They then exposed their device to different levels of humidity. It worked best in air of about 45% humidity, but also in conditions as dry as the Sahara Desert or as humid as New Orleans, the team reports today in Nature. The secret, they say, is that with just the upper side of the film absorbing moisture, a moisture gradient develops, with droplets constantly diffusing in and out of the top. The droplets can dissociate into hydrogen and oxygen ions, causing charges to build up near the top. The difference in charge between the top and bottom of the film causes electrons to flow, Yao explains.
Using water vapor is “a revolutionary technology to get renewable, green, and cheap energy directly from atmospheric moisture,” says Qu Liangti, a materials scientist at Tsinghua University.
But previous attempts to wring energy from moisture, such as using graphene or polymers, produced small amounts of current for only brief periods of time. In the new setup, spaces in between the nanowires seem to help maintain the moisture gradient, enabling power generation for 2 months and more, Yao’s team reports. So out of the gate, the new setup lasts weeks rather than seconds, and it has more than 100-fold the power output of previous devices.
And because the “air-gen,” as Yao calls the electrode-and-nanowire device, requires no external power, it can be used in many more places than solar panels or wind turbines.

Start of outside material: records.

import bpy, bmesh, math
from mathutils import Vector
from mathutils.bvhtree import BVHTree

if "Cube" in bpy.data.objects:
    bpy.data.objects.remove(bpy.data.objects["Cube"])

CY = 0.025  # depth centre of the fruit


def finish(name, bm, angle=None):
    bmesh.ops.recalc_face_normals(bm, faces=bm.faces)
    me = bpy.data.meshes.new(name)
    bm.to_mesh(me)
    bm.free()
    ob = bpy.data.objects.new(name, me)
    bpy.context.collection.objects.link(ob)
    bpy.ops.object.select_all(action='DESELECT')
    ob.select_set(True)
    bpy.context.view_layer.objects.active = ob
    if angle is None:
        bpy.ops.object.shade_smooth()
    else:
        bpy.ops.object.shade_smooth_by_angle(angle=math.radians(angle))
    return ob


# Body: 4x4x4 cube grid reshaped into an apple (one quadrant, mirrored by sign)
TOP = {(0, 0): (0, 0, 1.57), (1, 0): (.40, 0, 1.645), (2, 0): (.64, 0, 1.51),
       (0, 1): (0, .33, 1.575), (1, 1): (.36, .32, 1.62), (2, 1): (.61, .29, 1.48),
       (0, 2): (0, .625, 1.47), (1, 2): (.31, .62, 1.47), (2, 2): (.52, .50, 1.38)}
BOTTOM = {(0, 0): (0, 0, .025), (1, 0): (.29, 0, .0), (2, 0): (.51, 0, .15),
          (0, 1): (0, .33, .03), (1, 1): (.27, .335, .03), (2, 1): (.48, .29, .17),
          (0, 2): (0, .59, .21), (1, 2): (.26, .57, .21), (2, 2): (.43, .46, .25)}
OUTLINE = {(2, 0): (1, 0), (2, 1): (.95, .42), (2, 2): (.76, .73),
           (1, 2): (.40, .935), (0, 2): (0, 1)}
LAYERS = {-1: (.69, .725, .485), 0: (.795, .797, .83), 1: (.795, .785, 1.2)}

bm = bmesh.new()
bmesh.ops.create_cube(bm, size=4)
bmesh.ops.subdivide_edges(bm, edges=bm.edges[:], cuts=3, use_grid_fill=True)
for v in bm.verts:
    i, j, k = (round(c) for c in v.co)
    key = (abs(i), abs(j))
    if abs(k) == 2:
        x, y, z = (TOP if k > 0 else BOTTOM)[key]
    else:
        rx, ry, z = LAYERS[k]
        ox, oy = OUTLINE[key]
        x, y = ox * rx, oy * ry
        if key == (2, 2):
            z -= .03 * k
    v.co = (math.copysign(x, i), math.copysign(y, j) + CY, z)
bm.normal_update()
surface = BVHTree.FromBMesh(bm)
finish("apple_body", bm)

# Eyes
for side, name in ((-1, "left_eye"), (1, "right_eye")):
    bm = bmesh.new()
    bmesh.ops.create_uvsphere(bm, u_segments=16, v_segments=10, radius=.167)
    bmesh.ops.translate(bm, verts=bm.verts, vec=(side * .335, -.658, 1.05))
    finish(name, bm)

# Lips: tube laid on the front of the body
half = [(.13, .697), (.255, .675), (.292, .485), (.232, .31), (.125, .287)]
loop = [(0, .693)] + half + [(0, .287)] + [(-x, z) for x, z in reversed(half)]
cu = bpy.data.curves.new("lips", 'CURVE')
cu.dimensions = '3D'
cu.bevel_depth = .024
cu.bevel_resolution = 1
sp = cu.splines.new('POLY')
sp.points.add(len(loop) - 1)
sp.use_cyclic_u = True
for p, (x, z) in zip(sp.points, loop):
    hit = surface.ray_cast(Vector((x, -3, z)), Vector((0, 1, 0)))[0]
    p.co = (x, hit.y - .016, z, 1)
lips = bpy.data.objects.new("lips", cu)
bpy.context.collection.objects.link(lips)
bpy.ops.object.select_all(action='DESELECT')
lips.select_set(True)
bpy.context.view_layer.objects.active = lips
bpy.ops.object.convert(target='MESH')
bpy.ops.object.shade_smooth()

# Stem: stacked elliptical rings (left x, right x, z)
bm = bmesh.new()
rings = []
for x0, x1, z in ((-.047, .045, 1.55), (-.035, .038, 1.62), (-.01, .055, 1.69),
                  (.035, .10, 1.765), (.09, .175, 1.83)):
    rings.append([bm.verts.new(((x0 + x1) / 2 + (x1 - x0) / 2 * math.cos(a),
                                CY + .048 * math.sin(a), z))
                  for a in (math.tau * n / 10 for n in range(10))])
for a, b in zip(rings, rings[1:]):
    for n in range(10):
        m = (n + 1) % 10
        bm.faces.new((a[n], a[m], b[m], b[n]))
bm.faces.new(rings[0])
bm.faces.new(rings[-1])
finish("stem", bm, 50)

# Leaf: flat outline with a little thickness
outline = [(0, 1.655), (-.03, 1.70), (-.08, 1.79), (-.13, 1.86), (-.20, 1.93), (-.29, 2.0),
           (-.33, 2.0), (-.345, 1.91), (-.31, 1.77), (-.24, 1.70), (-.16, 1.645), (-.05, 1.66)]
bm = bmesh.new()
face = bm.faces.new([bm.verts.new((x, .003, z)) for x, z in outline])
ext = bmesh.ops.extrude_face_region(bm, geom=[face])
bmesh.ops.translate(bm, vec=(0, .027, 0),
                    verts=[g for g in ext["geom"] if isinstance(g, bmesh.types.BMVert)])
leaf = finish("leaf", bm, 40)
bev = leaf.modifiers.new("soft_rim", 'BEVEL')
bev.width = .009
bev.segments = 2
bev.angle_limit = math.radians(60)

If it can be scaled up, it shows “great potential for practical applications,” Guo says.
And Lovley has proposed a way to do that. Growing Geobacter to harvest nanowires is difficult, so Lovley has genetically engineered the easy-to-grow bacterium Escherichia coli to produce nanowires. The E. coli created nanowires of the same diameter and with the same conducting power as Geobacter’s, he and his colleagues reported in a November 2019 preprint posted to bioRxiv.
But a ready source of nanowires might not be enough, says Gemma Reguera, a microbiologist at Michigan State University who has used E. coli to make peptides that are the protein nanowires’ building blocks. For now, the device relies on Geobacter’s nanowires. Because shearing nanowires off Geobacter can yield wires of different compositions, “It’s not exactly clear what they are probing” when Yao and Lovley experiment with their air-gen, she says. (Lovley thinks they do know what the wires are made of.)
De Beer also has reservations: “This paper made me a bit concerned,” he says. Air-gen seems to provide an infinite power source, but he doesn’t see how, because there is no clear source of electrons.